=== Work to be completed ===
Give back every record word for word, but keep the pictures out.

Stored data entries
= Beginning of Section =

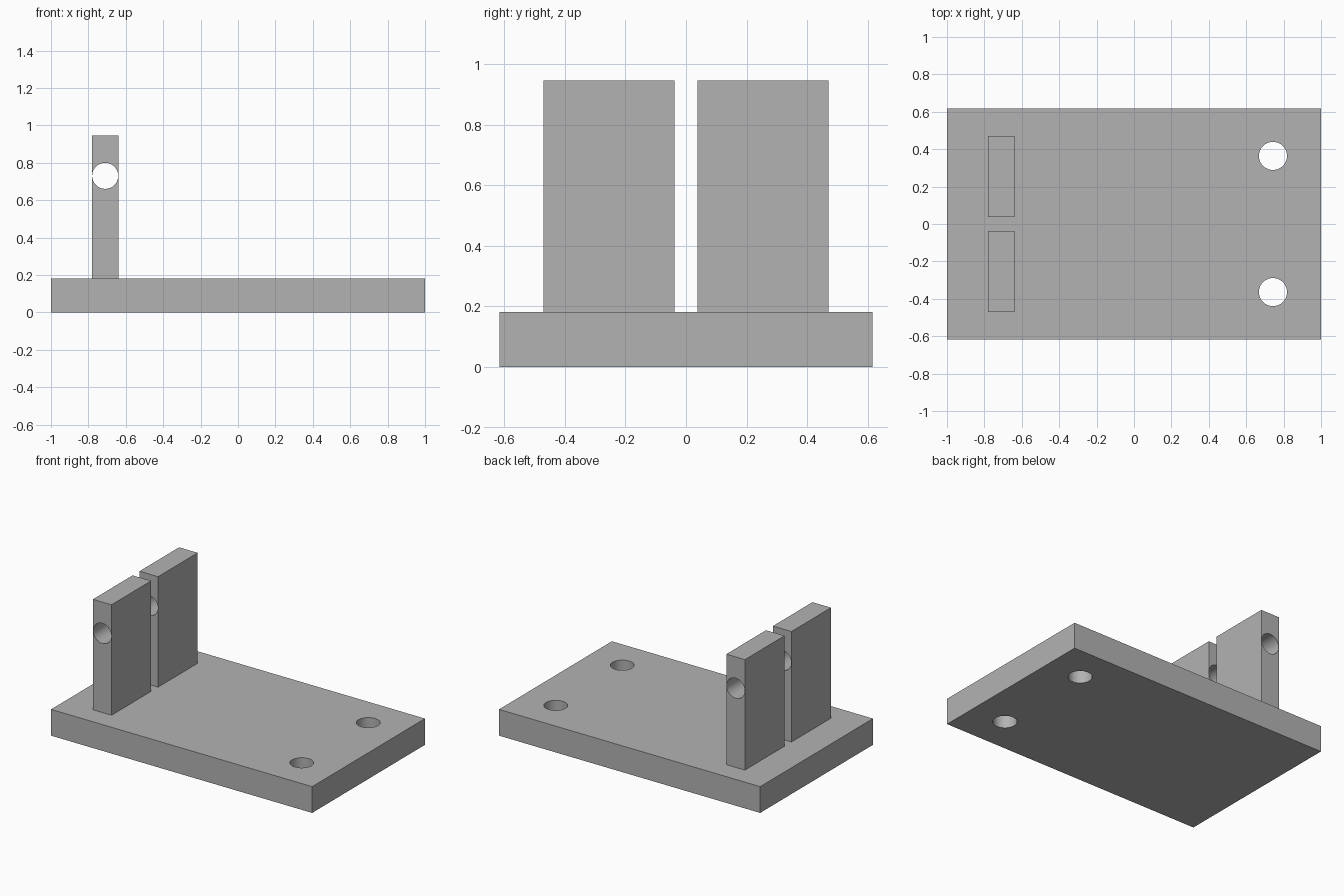
import bpy
import bmesh
from mathutils import Matrix

cube = bpy.data.objects.get("Cube")
if cube:
    bpy.data.objects.remove(cube, do_unlink=True)

grey = bpy.data.materials.new("plain grey")
grey.use_nodes = True
colour = (0.45, 0.45, 0.45, 1)
grey.diffuse_color = colour
grey.node_tree.nodes["Principled BSDF"].inputs["Base Color"].default_value = colour


def add_object(name, bm):
    mesh = bpy.data.meshes.new(name)
    bm.to_mesh(mesh)
    bm.free()
    mesh.materials.append(grey)
    obj = bpy.data.objects.new(name, mesh)
    bpy.context.collection.objects.link(obj)
    return obj


def box(name, low, high):
    bm = bmesh.new()
    bmesh.ops.create_cube(bm, size=1)
    for v in bm.verts:
        v.co = [high[i] if v.co[i] > 0 else low[i] for i in range(3)]
    return add_object(name, bm)


def drill(target, centre, radius, length, axis):
    """Cut a round hole along the given axis."""
    bm = bmesh.new()
    turn = Matrix.Rotation(1.5707963, 4, "X") if axis == "Y" else Matrix()
    bmesh.ops.create_cone(bm, cap_ends=True, segments=64, radius1=radius,
                          radius2=radius, depth=length,
                          matrix=Matrix.Translation(centre) @ turn)
    cutter = add_object(target.name + "_cutter", bm)
    cutter.hide_render = True
    cut = target.modifiers.new("hole", "BOOLEAN")
    cut.object = cutter
    cut.solver = "EXACT"
    bpy.context.view_layer.objects.active = target
    bpy.ops.object.modifier_apply(modifier=cut.name)
    bpy.data.objects.remove(cutter, do_unlink=True)


# Base plate with two mounting holes
base = box("base_plate", (-1, -0.617, 0), (1, 0.617, 0.182))
for side in (-1, 1):
    drill(base, (0.743, side * 0.364, 0.09), 0.075, 1, "Z")

# Two upright lugs sharing one pin bore
lugs = []
for name, y0, y1 in (("front_lug", -0.471, -0.038), ("back_lug", 0.038, 0.471)):
    lug = box(name, (-0.781, y0, 0.182), (-0.639, y1, 0.947))
    drill(lug, (-0.71, 0, 0.73), 0.0695, 2, "Y")
    lugs.append(lug)

# Smooth bores, crisp outer edges
bpy.ops.object.select_all(action="DESELECT")
for obj in [base] + lugs:
    obj.select_set(True)
bpy.context.view_layer.objects.active = base
bpy.ops.object.shade_smooth_by_angle(angle=0.5)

= End of Section =

=== Output ===
import bpy
import bmesh
from mathutils import Matrix

cube = bpy.data.objects.get("Cube")
if cube:
    bpy.data.objects.remove(cube, do_unlink=True)

grey = bpy.data.materials.new("plain grey")
grey.use_nodes = True
colour = (0.45, 0.45, 0.45, 1)
grey.diffuse_color = colour
grey.node_tree.nodes["Principled BSDF"].inputs["Base Color"].default_value = colour


def add_object(name, bm):
    mesh = bpy.data.meshes.new(name)
    bm.to_mesh(mesh)
    bm.free()
    mesh.materials.append(grey)
    obj = bpy.data.objects.new(name, mesh)
    bpy.context.collection.objects.link(obj)
    return obj


def box(name, low, high):
    bm = bmesh.new()
    bmesh.ops.create_cube(bm, size=1)
    for v in bm.verts:
        v.co = [high[i] if v.co[i] > 0 else low[i] for i in range(3)]
    return add_object(name, bm)


def drill(target, centre, radius, length, axis):
    """Cut a round hole along the given axis."""
    bm = bmesh.new()
    turn = Matrix.Rotation(1.5707963, 4, "X") if axis == "Y" else Matrix()
    bmesh.ops.create_cone(bm, cap_ends=True, segments=64, radius1=radius,
                          radius2=radius, depth=length,
                          matrix=Matrix.Translation(centre) @ turn)
    cutter = add_object(target.name + "_cutter", bm)
    cutter.hide_render = True
    cut = target.modifiers.new("hole", "BOOLEAN")
    cut.object = cutter
    cut.solver = "EXACT"
    bpy.context.view_layer.objects.active = target
    bpy.ops.object.modifier_apply(modifier=cut.name)
    bpy.data.objects.remove(cutter, do_unlink=True)


# Base plate with two mounting holes
base = box("base_plate", (-1, -0.617, 0), (1, 0.617, 0.182))
for side in (-1, 1):
    drill(base, (0.743, side * 0.364, 0.09), 0.075, 1, "Z")

# Two upright lugs sharing one pin bore
lugs = []
for name, y0, y1 in (("front_lug", -0.471, -0.038), ("back_lug", 0.038, 0.471)):
    lug = box(name, (-0.781, y0, 0.182), (-0.639, y1, 0.947))
    drill(lug, (-0.71, 0, 0.73), 0.0695, 2, "Y")
    lugs.append(lug)

# Smooth bores, crisp outer edges
bpy.ops.object.select_all(action="DESELECT")
for obj in [base] + lugs:
    obj.select_set(True)
bpy.context.view_layer.objects.active = base
bpy.ops.object.shade_smooth_by_angle(angle=0.5)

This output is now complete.